Can set transparent bridging or different SSID.
Accounting for the taxed throughput, speeds were bottlenecked by my Seagate NAS methinks. But still as fast as would be expected in the 400 to 500mbit range. I can't complain.
According to the FCC datasheets:
Power Consumption is 18W**.
802.11ac rates: 866.7Mbps (around 144 MB/s.)
2T2R dipole antennas at 4dBi gain for 2.4Ghz band and 6dBi at 5Ghz.
TX Power: 802.11ac: 30.7 to 120mW. 802.11n: 592.2 to 746.2mW
Not really a con, but it heats up quite a bit, which is to be expected with this kind of device.
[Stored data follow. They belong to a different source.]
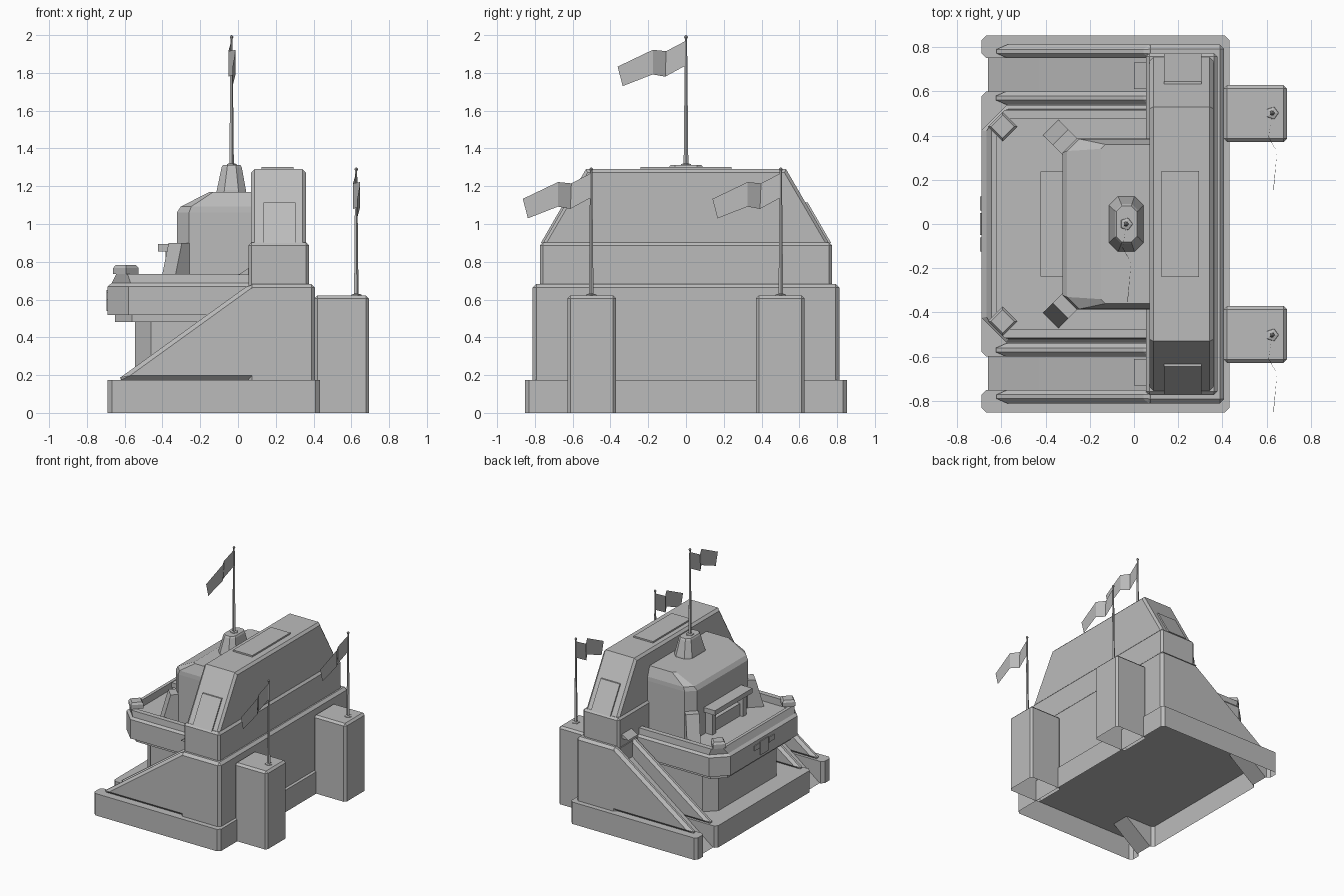
import bpy, bmesh, math
from mathutils import Matrix

if "Cube" in bpy.data.objects:
    bpy.data.objects.remove(bpy.data.objects["Cube"])

stone = bpy.data.materials.new("plain_grey")
stone.use_nodes = True
grey = (0.5, 0.5, 0.5, 1)
stone.diffuse_color = grey
stone.node_tree.nodes["Principled BSDF"].inputs["Base Color"].default_value = grey
SIDES = ((1, "left"), (-1, "right"))
FLOOR = 0.175


def finish(name, bm, bevel=0):
    bmesh.ops.recalc_face_normals(bm, faces=bm.faces)
    me = bpy.data.meshes.new(name)
    bm.to_mesh(me)
    bm.free()
    me.materials.append(stone)
    ob = bpy.data.objects.new(name, me)
    bpy.context.collection.objects.link(ob)
    if bevel:
        mod = ob.modifiers.new("Chamfer", "BEVEL")
        mod.width, mod.segments = bevel, 1
        mod.limit_method = "ANGLE"


def loft(name, rings, bevel=0, matrix=None, open_base=False):
    """Join rings of points with side faces and cap the ends."""
    bm = bmesh.new()
    rows = [[bm.verts.new(p) for p in ring] for ring in rings]
    n = len(rows[0])
    for a, b in zip(rows, rows[1:]):
        for i in range(n):
            j = (i + 1) % n
            bm.faces.new((a[i], a[j], b[j], b[i]))
    if not open_base:
        bm.faces.new(rows[0])
    bm.faces.new(rows[-1])
    if matrix:
        bm.transform(matrix)
    finish(name, bm, bevel)


def side_prism(name, outline, y0, y1, bevel=0):
    """Extrude an x-z outline along y."""
    loft(name, [[(x, y, z) for x, z in outline] for y in (y0, y1)], bevel)


def rect(x0, x1, y0, y1, z):
    return [(x0, y0, z), (x1, y0, z), (x1, y1, z), (x0, y1, z)]


def box(name, x0, x1, y0, y1, z0, z1, bevel=0, open_base=False):
    loft(name, [rect(x0, x1, y0, y1, z) for z in (z0, z1)], bevel, open_base=open_base)


def bay(x0, x1, hy, c, z):
    """Rectangle with the two -x corners cut."""
    return [(x0, -hy + c, z), (x0 + c, -hy, z), (x1, -hy, z),
            (x1, hy, z), (x0 + c, hy, z), (x0, hy - c, z)]


def octagon(x0, x1, hy, c, z):
    return [(x0, -hy + c, z), (x0 + c, -hy, z), (x1 - c, -hy, z), (x1, -hy + c, z),
            (x1, hy - c, z), (x1 - c, hy, z), (x0 + c, hy, z), (x0, hy - c, z)]


def plinth(mouth, z):
    """Plan of the plinth, with chamfered corners and two ramp mouths."""
    c, x0, x1, hy = 0.022, -0.69, 0.433, 0.853
    half = [(x1, hy - c), (x1 - c, hy), (x0 + c, hy), (x0, hy - c), (x0, 0.75 + c),
            (x0 + c, 0.75), (mouth, 0.75), (mouth, 0.6), (x0 + c, 0.6), (x0, 0.6 - c)]
    return [(x, y, z) for x, y in half] + [(x, -y, z) for x, y in reversed(half)]


def pole(name, x, y, z0, z1):
    """Pentagonal flagpole with collar, taper, finial and folded flag."""
    profile = [(0.032, z0), (0.028, z0 + 0.012), (0.013, z0 + 0.016), (0.006, z1 - 0.02),
               (0.011, z1 - 0.01), (0.003, z1)]
    loft(name + "_pole", [[(x + r * math.cos(math.tau * i / 5), y + r * math.sin(math.tau * i / 5), z)
                           for i in range(5)] for r, z in profile])
    # x offset, top y, bottom y, top drop, bottom drop from the pole tip
    folds = [(0, 0, 0, 0.03, 0.16), (-0.016, -0.105, -0.11, 0.085, 0.22),
             (0.022, -0.176, -0.176, 0.078, 0.208), (0.006, -0.362, -0.335, 0.167, 0.27)]
    bm = bmesh.new()
    cols = [(bm.verts.new((x + dx, y + yt, z1 - t)), bm.verts.new((x + dx, y + yb, z1 - b)))
            for dx, yt, yb, t, b in folds]
    for a, b in zip(cols, cols[1:]):
        bm.faces.new((a[0], b[0], b[1], a[1]))
    finish(name + "_flag", bm)


# Plinth: open underneath, the ramps rise from its mouths
loft("plinth", [plinth(-0.66, 0), plinth(-0.43, FLOOR)], open_base=True)

# Ramps with sloping walls on both sides, hoods and rear pillars
wall = [(-0.64, FLOOR), (0.06, 0.68), (0.2, 0.68), (0.2, FLOOR)]
ramp = [(-0.43, FLOOR), (0.1, 0.57), (0.1, FLOOR)]
for s, side in SIDES:
    def span(a, b):
        return sorted((s * a, s * b))
    side_prism(side + "_ramp", ramp, *span(0.6, 0.75))
    side_prism(side + "_ramp_outer_wall", wall, *span(0.75, 0.812), 0.022)
    side_prism(side + "_ramp_inner_wall", wall, *span(0.54, 0.6), 0.02)
    side_prism(side + "_door_hood", [(0.0, 0.73), (0.06, 0.77), (0.06, 0.73)], *span(0.61, 0.73))
    box(side + "_pillar", 0.405, 0.693, *span(0.371, 0.628), 0, 0.622, 0.016, True)
    pole(side, 0.625, s * 0.502, 0.615, 1.3)

# Rear hall in three stepped tiers
box("hall_lower", 0.055, 0.408, -0.812, 0.812, FLOOR, 0.683, 0.02, True)
box("hall_middle", 0.055, 0.377, -0.774, 0.774, 0.67, 0.903, 0.016, True)
# Trapezoid upper tier with chamfered long edges
loft("hall_upper", [[(x, -0.762 + d, 0.89), (x, 0.762 - d, 0.89),
                     (x, 0.53 - d / 2, 1.29 - d), (x, -0.53 + d / 2, 1.29 - d)]
                    for x, d in ((0.07, 0.018), (0.088, 0), (0.342, 0), (0.36, 0.018))])
box("hall_roof_plate", 0.125, 0.295, -0.24, 0.24, 1.28, 1.302)
for s, side in SIDES:
    loft(side + "_hall_panel", [rect(0.135, 0.305, *sorted((s * y, s * (y + 0.062))), z)
                                for y, z in ((0.706, 0.9), (0.583, 1.113))])

# Front column and terrace with parapet
loft("terrace_column", [bay(-0.545, 0.1, 0.45, 0.085, z) for z in (FLOOR, 0.5)], open_base=True)
loft("terrace", [bay(-0.65, 0.08, 0.49, 0.09, 0.48), bay(-0.65, 0.08, 0.49, 0.09, 0.518),
                 bay(-0.69, 0.08, 0.535, 0.11, 0.518), bay(-0.69, 0.08, 0.535, 0.11, 0.67),
                 bay(-0.668, 0.08, 0.52, 0.1, 0.687), bay(-0.645, 0.08, 0.515, 0.06, 0.735),
                 bay(-0.62, 0.08, 0.475, 0.06, 0.735), bay(-0.62, 0.08, 0.475, 0.06, 0.68)])
for s, side in SIDES:
    turn = Matrix.Translation((-0.594, s * 0.44, 0)) @ Matrix.Rotation(math.pi / 4, 4, "Z")
    loft(side + "_corner_block", [rect(-h, h, -h, h, z) for h, z in
                                  ((0.047, 0.735), (0.047, 0.768), (0.037, 0.784))], matrix=turn)
    # Sloping buttress on the cabin corner
    lean = Matrix.Translation((-0.29, s * 0.35, 0)) @ Matrix.Rotation(s * math.radians(135), 4, "Z")
    loft(side + "_buttress", [rect(-0.03, 0.125, -0.05, 0.05, 0.67),
                              rect(-0.03, 0.06, -0.05, 0.05, 0.9)], matrix=lean)
    box(side + "_porch_post", -0.385, -0.31, *sorted((s * 0.17, s * 0.215)), 0.67, 0.87)
    box(side + "_front_plate", -0.696, -0.68, *sorted((s * 0.06, s * 0.125)), 0.6, 0.64)

# Shallow raised plate on the terrace front
box("front_plate", -0.697, -0.68, -0.05, 0.05, 0.54, 0.65)

# Cabin with sloping roof, and porch
loft("cabin", [bay(-0.324, 0.1, 0.387, 0.065, 0.67), bay(-0.324, 0.1, 0.387, 0.065, 1.06),
               bay(-0.303, 0.1, 0.385, 0.055, 1.092), bay(-0.15, 0.1, 0.36, 0.02, 1.17)])
box("porch_roof", -0.423, -0.3, -0.237, 0.237, 0.855, 0.893)
box("porch_back", -0.36, -0.3, -0.17, 0.17, 0.67, 0.78)

# Roof turret and main flag
loft("turret", [octagon(-0.116, 0.046, 0.128, 0.04, 1.15), octagon(-0.112, 0.042, 0.124, 0.04, 1.18),
                octagon(-0.087, 0.02, 0.09, 0.03, 1.3), octagon(-0.08, 0.013, 0.082, 0.025, 1.312)])
pole("main", -0.035, 0, 1.305, 2.0)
Other than that, this device is pretty solid. I miss the extra audio port, but I know that is included (as well as power pass-through) in the slightly pricier RE6700, so no complaints here. Extra features, extra costs.
Other Thoughts: It just dawned on me that Belkin bought out Linksys from Cisco a few years ago. I haven't always been the biggest fan of Belkin products, but as a de facto blind test of a few of their products, I can say they aren't too bad under the Linksys brand.
For $100 you can't really go wrong if you need something relatively small and portable. If you do not need this, however, it may be more sensible to shop around for a second 802.11 AC router with repeater capabilities, or just link one across a gigabit backbone. There are certainly better ways of approaching the weak signal issue, but that's beyond the scope of this review.
For what it's worth, this is a very capable extender to address a foggy AC signal. If it fits the bill for what is required, then the price point is certainly worth the value.
Developer info: I held off on reviewing until Linksys added the firmware binary to analyze. All looks identical to the RE6700. References to the Ralink MT7620 SoC, sporting 64M of RAM, 16M flash memory, RT6352 MIPS CPU likely clocked around 580MHz, and MT7612E for AC. Wikidev purports this hardware can handle quite a few more LAN ports and has standard JTAG GPIO headers.
** According to the FCC datasheets, the power module (AMS151/HK-XX18-A12) has an input of 100-240V, .08A @ 47-63Hz and output is 12 volts at 1.5 amps, calculating to 18W